As the Foreign Secretary never tires of pointing out, the Maastricht treaty was a setback for federalists and centralisers in that it left foreign and security policies and many Home Office issues in the hands of national governments and formally enshrined the principle of subsidiarity in Article 3b. This states that the Community should act only where the objectives cannot be sufficiently achieved by member states. As a consequence, Community laws and proposals are now to be examined to determine whether they intrude on areas that should be left to national governments.
This sounds simple but will prove complex in practice. Curbing the responsibilities of the Commission will not be a matter of European governments uniting against the bureaucrats of Brussels. Many of the Commission's responsibilities have not been snatched by power-hungry officials but thrust upon the body by governments and, to some extent, the European Parliament. The Commission is overstretched and has been wanting for some time to reduce its involvement in detail.
Subsidiarity means different things to different governments, and often something else to their people. For Britain it can mean the right to drink dirty water, swim off polluted beaches and drive roads through beauty spots, so it will not be automatically popular, especially among environmental pressure groups, and it is causing disputes even within the British government. The French seem to hope that subsidiarity will give them freedom to subsidise state industries and permit mergers without reference to Brussels, which will be unpopular with other governments. Poorer countries can invoke it in defence of paying low wages and ignoring safety standards, which others will regard as creating unfair competition.

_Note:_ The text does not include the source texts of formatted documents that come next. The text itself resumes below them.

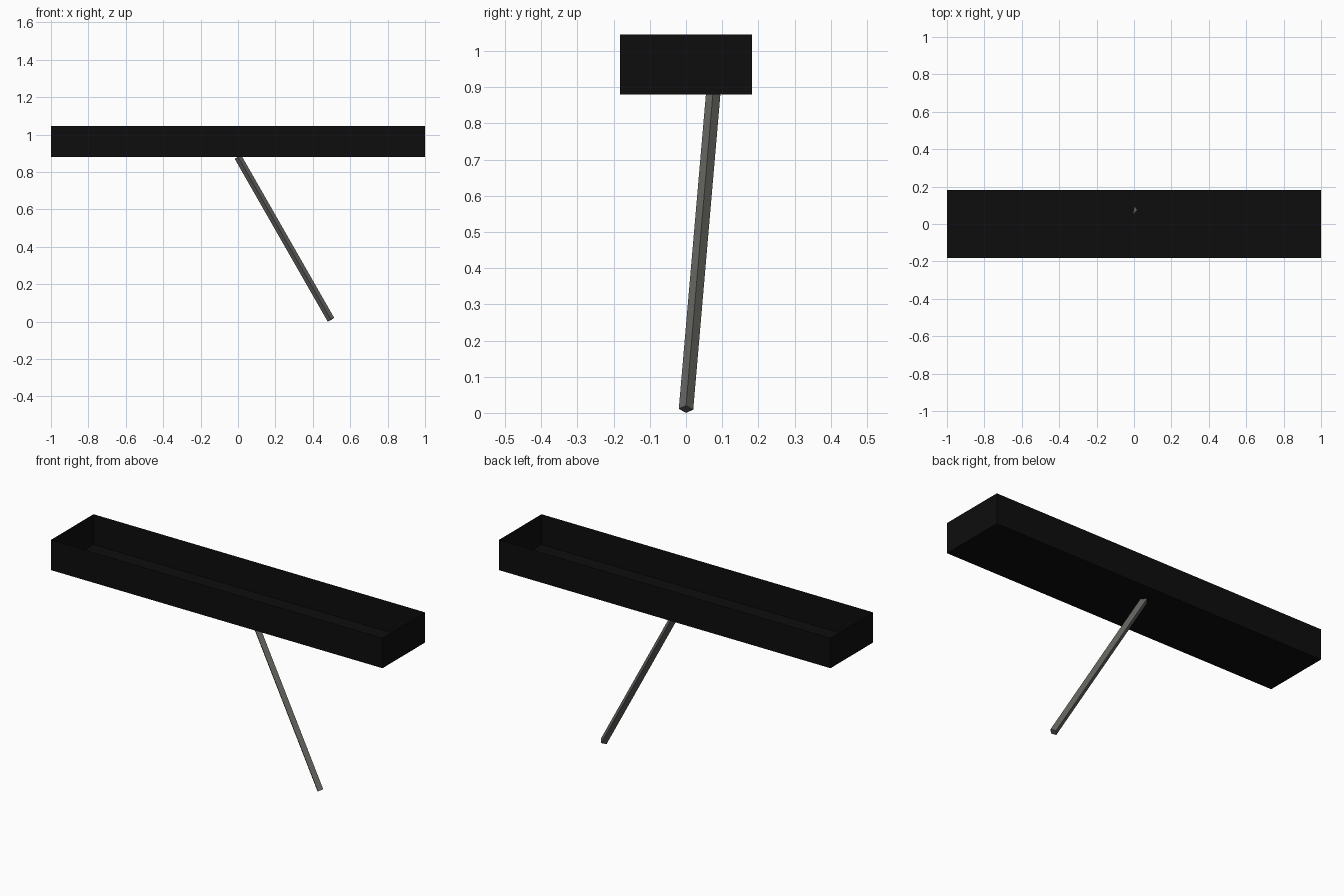
import bpy
import bmesh
from mathutils import Matrix, Vector

cube = bpy.data.objects.get("Cube")
if cube:
    bpy.data.objects.remove(cube, do_unlink=True)


def material(name, color):
    mat = bpy.data.materials.new(name)
    mat.use_nodes = True
    mat.diffuse_color = color
    mat.node_tree.nodes["Principled BSDF"].inputs["Base Color"].default_value = color
    return mat


def add_part(name, bm, mat):
    mesh = bpy.data.meshes.new(name)
    bm.to_mesh(mesh)
    bm.free()
    mesh.materials.append(mat)
    obj = bpy.data.objects.new(name, mesh)
    bpy.context.collection.objects.link(obj)
    return obj


black = material("black", (0.004, 0.004, 0.004, 1))
grey = material("warm grey", (0.125, 0.125, 0.116, 1))

# Open-topped tray with thin sheet walls
bottom, top = 0.88, 1.045
size = Vector((2, 0.366, top - bottom))
bm = bmesh.new()
bmesh.ops.create_cube(bm, size=1, matrix=Matrix.Translation((0, 0, (top + bottom) / 2))
                      @ Matrix.Diagonal(size).to_4x4())
lid = [f for f in bm.faces if f.normal.z > 0.9]
bmesh.ops.delete(bm, geom=lid, context='FACES_ONLY')
add_part("tray", bm, black)

# Slanted square handle, set edge-on, its tip just reaching the tray floor
foot, tip = Vector((0.497, 0, 0.01)), Vector((0, 0.075, 0.88))
axis = (tip - foot).normalized()
side = axis.cross(Vector((0, 1, 0))).normalized()
turn = Matrix((side, axis.cross(side), axis)).transposed().to_4x4()
bm = bmesh.new()
bmesh.ops.create_cone(bm, cap_ends=True, segments=4, radius1=0.02, radius2=0.02,
                      depth=(tip - foot).length,
                      matrix=Matrix.Translation((foot + tip) / 2) @ turn)
add_part("handle", bm, grey)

Thus any idea that the process of weeding out measures which do not pass the subsidiarity test will be a matter for cool lawyers and officials must be dismissed. If it is taken at all seriously, it will be a highly political matter requiring commitment and compromise among member governments holding different views of Europe and of their own responsibilities. Furthermore, if it is seen as a quick fix designed primarily for public relations purposes, it will risk making wrong decisions on much wider issues involving levels of government within nation states, as well as in Europe. In Germany, for instance, it has reopened debate on the powers of the Lander, and it could well do the same for local government in Britain.
For the British government, while holding the presidency, the basic principle to hold on to is that the primary responsibility of the Commission is to make the single market work properly when it comes into effect at the start of next year. The emphasis must therefore be on harmonisation of markets, reasonably level playing fields for industry, abolition of non-tariff barriers internally and the lowest-possible barriers to the outside world. Environmental issues impinge on the Community where they affect industrial costs or involve cross-frontier pollution by air or water, but if the British wish to swim in locally polluted waters, that is their affair, or they should take it up with their local and national authorities, though there might be a case for the Community insisting on full information being made public.
Despite the difficulties, the enterprise is important and potentially useful, not only as a means of bringing in the Danes. It reflects a popular perception that the powers of the Commission are ill defined and sometimes excessive. It will clarify principles against which new powers can be measured and, if necessary, tested in the courts. By opening up the possibility of appeal, it should also contribute to the transparency of European procedures. More than six months will be needed to grapple with the more profound issues it raises about the shape of an enlarged Community, but Britain will have a chance to set the process moving in a promising direction.Reuse content